# DESCRIPTION OF THE TASK:
This exercise calls for an exact copy of the listing, with no pictures kept.

# DATA EXCERPTS:
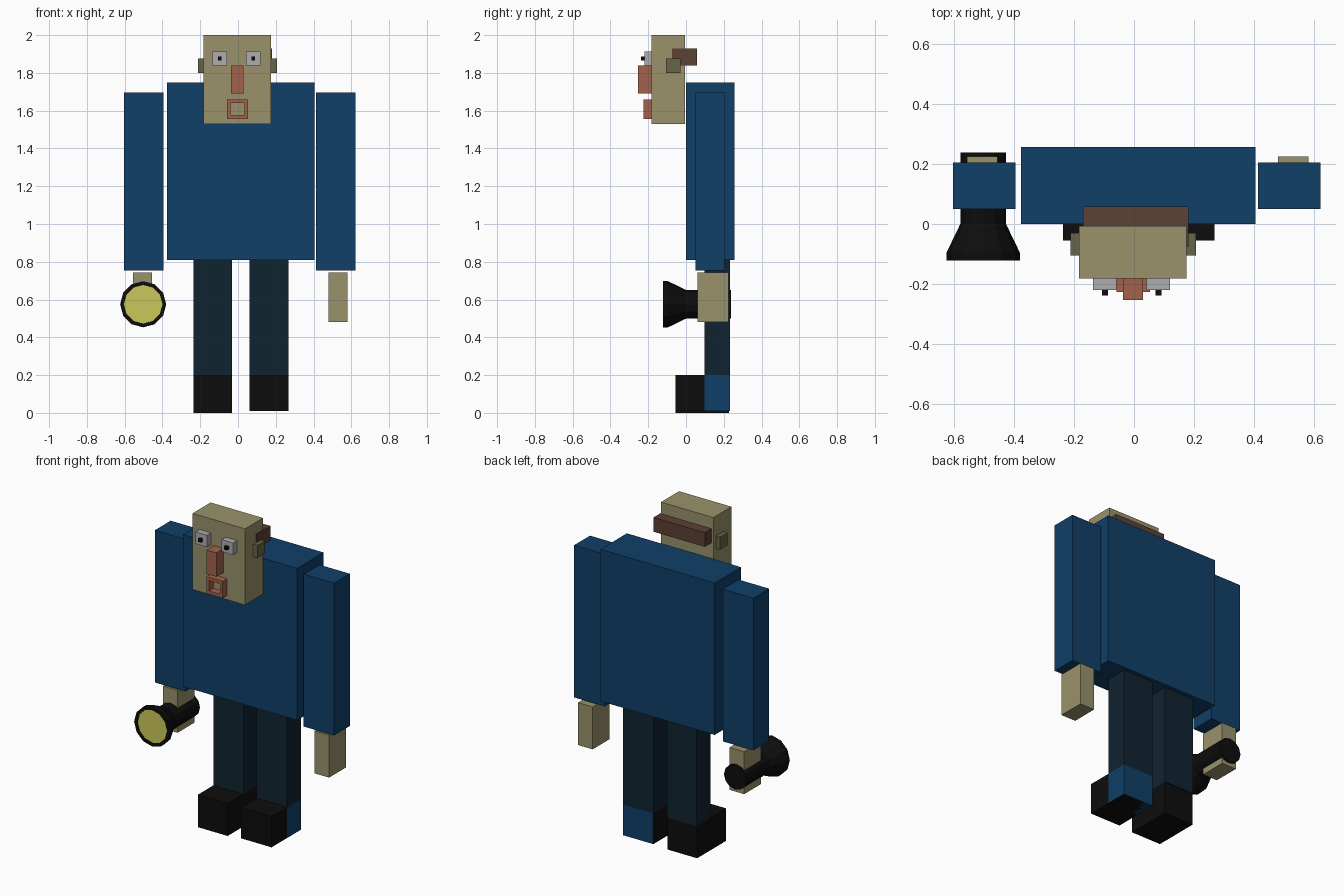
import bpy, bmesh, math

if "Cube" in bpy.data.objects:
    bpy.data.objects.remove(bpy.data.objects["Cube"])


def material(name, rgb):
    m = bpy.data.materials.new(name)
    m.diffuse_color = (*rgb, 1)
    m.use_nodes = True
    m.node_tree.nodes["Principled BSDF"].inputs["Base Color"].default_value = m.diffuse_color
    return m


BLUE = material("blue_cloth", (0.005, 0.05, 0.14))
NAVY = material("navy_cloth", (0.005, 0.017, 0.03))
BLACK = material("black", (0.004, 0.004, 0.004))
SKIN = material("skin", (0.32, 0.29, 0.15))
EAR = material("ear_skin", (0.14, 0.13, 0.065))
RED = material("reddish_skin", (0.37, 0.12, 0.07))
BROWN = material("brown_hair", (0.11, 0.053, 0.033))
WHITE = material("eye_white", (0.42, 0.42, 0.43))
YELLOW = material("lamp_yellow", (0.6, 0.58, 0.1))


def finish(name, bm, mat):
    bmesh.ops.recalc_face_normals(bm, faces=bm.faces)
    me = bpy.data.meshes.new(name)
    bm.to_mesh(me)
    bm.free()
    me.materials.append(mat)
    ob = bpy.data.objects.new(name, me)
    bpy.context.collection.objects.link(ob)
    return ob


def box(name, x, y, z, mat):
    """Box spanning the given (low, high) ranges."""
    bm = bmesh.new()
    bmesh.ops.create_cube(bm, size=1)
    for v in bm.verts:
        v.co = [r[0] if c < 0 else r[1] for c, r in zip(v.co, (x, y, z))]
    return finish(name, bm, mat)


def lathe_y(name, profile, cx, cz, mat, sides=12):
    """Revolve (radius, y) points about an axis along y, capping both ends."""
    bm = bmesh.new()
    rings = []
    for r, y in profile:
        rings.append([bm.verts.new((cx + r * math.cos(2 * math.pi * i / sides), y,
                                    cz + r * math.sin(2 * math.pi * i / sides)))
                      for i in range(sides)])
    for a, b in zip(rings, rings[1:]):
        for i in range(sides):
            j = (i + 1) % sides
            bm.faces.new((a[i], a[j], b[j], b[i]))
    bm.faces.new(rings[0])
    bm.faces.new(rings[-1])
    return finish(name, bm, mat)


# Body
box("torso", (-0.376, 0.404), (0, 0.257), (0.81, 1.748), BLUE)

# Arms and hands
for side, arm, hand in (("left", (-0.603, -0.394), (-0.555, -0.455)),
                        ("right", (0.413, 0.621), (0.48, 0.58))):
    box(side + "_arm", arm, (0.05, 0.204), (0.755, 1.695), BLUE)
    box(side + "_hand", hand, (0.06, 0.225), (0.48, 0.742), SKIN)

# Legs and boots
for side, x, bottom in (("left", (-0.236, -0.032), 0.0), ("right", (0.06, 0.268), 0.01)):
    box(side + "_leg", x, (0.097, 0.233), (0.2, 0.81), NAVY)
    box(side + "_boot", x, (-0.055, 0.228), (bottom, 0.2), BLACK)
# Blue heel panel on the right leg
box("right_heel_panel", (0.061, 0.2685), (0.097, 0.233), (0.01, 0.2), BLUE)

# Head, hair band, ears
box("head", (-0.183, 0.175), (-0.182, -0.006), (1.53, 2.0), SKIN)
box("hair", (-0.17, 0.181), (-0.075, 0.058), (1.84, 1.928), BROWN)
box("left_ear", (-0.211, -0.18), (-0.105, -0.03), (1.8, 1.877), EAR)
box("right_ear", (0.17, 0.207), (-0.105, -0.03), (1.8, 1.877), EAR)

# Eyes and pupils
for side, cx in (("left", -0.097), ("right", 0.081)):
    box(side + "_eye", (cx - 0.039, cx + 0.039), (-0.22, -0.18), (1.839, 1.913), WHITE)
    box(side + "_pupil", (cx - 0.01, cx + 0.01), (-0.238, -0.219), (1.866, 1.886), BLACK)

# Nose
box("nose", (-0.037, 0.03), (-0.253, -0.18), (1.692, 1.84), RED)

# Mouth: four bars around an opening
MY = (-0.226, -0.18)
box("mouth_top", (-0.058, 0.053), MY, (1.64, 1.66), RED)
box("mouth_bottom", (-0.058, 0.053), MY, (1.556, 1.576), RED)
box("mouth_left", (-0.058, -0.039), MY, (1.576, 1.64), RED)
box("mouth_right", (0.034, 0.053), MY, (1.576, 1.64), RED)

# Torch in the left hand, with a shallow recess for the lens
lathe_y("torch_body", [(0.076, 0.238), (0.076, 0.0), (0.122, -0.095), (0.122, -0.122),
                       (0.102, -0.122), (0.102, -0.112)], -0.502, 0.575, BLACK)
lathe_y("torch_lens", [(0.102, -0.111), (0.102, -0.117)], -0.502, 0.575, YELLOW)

# ANSWER SECTION:
import bpy, bmesh, math

if "Cube" in bpy.data.objects:
    bpy.data.objects.remove(bpy.data.objects["Cube"])


def material(name, rgb):
    m = bpy.data.materials.new(name)
    m.diffuse_color = (*rgb, 1)
    m.use_nodes = True
    m.node_tree.nodes["Principled BSDF"].inputs["Base Color"].default_value = m.diffuse_color
    return m


BLUE = material("blue_cloth", (0.005, 0.05, 0.14))
NAVY = material("navy_cloth", (0.005, 0.017, 0.03))
BLACK = material("black", (0.004, 0.004, 0.004))
SKIN = material("skin", (0.32, 0.29, 0.15))
EAR = material("ear_skin", (0.14, 0.13, 0.065))
RED = material("reddish_skin", (0.37, 0.12, 0.07))
BROWN = material("brown_hair", (0.11, 0.053, 0.033))
WHITE = material("eye_white", (0.42, 0.42, 0.43))
YELLOW = material("lamp_yellow", (0.6, 0.58, 0.1))


def finish(name, bm, mat):
    bmesh.ops.recalc_face_normals(bm, faces=bm.faces)
    me = bpy.data.meshes.new(name)
    bm.to_mesh(me)
    bm.free()
    me.materials.append(mat)
    ob = bpy.data.objects.new(name, me)
    bpy.context.collection.objects.link(ob)
    return ob


def box(name, x, y, z, mat):
    """Box spanning the given (low, high) ranges."""
    bm = bmesh.new()
    bmesh.ops.create_cube(bm, size=1)
    for v in bm.verts:
        v.co = [r[0] if c < 0 else r[1] for c, r in zip(v.co, (x, y, z))]
    return finish(name, bm, mat)


def lathe_y(name, profile, cx, cz, mat, sides=12):
    """Revolve (radius, y) points about an axis along y, capping both ends."""
    bm = bmesh.new()
    rings = []
    for r, y in profile:
        rings.append([bm.verts.new((cx + r * math.cos(2 * math.pi * i / sides), y,
                                    cz + r * math.sin(2 * math.pi * i / sides)))
                      for i in range(sides)])
    for a, b in zip(rings, rings[1:]):
        for i in range(sides):
            j = (i + 1) % sides
            bm.faces.new((a[i], a[j], b[j], b[i]))
    bm.faces.new(rings[0])
    bm.faces.new(rings[-1])
    return finish(name, bm, mat)


# Body
box("torso", (-0.376, 0.404), (0, 0.257), (0.81, 1.748), BLUE)

# Arms and hands
for side, arm, hand in (("left", (-0.603, -0.394), (-0.555, -0.455)),
                        ("right", (0.413, 0.621), (0.48, 0.58))):
    box(side + "_arm", arm, (0.05, 0.204), (0.755, 1.695), BLUE)
    box(side + "_hand", hand, (0.06, 0.225), (0.48, 0.742), SKIN)

# Legs and boots
for side, x, bottom in (("left", (-0.236, -0.032), 0.0), ("right", (0.06, 0.268), 0.01)):
    box(side + "_leg", x, (0.097, 0.233), (0.2, 0.81), NAVY)
    box(side + "_boot", x, (-0.055, 0.228), (bottom, 0.2), BLACK)
# Blue heel panel on the right leg
box("right_heel_panel", (0.061, 0.2685), (0.097, 0.233), (0.01, 0.2), BLUE)

# Head, hair band, ears
box("head", (-0.183, 0.175), (-0.182, -0.006), (1.53, 2.0), SKIN)
box("hair", (-0.17, 0.181), (-0.075, 0.058), (1.84, 1.928), BROWN)
box("left_ear", (-0.211, -0.18), (-0.105, -0.03), (1.8, 1.877), EAR)
box("right_ear", (0.17, 0.207), (-0.105, -0.03), (1.8, 1.877), EAR)

# Eyes and pupils
for side, cx in (("left", -0.097), ("right", 0.081)):
    box(side + "_eye", (cx - 0.039, cx + 0.039), (-0.22, -0.18), (1.839, 1.913), WHITE)
    box(side + "_pupil", (cx - 0.01, cx + 0.01), (-0.238, -0.219), (1.866, 1.886), BLACK)

# Nose
box("nose", (-0.037, 0.03), (-0.253, -0.18), (1.692, 1.84), RED)

# Mouth: four bars around an opening
MY = (-0.226, -0.18)
box("mouth_top", (-0.058, 0.053), MY, (1.64, 1.66), RED)
box("mouth_bottom", (-0.058, 0.053), MY, (1.556, 1.576), RED)
box("mouth_left", (-0.058, -0.039), MY, (1.576, 1.64), RED)
box("mouth_right", (0.034, 0.053), MY, (1.576, 1.64), RED)

# Torch in the left hand, with a shallow recess for the lens
lathe_y("torch_body", [(0.076, 0.238), (0.076, 0.0), (0.122, -0.095), (0.122, -0.122),
                       (0.102, -0.122), (0.102, -0.112)], -0.502, 0.575, BLACK)
lathe_y("torch_lens", [(0.102, -0.111), (0.102, -0.117)], -0.502, 0.575, YELLOW)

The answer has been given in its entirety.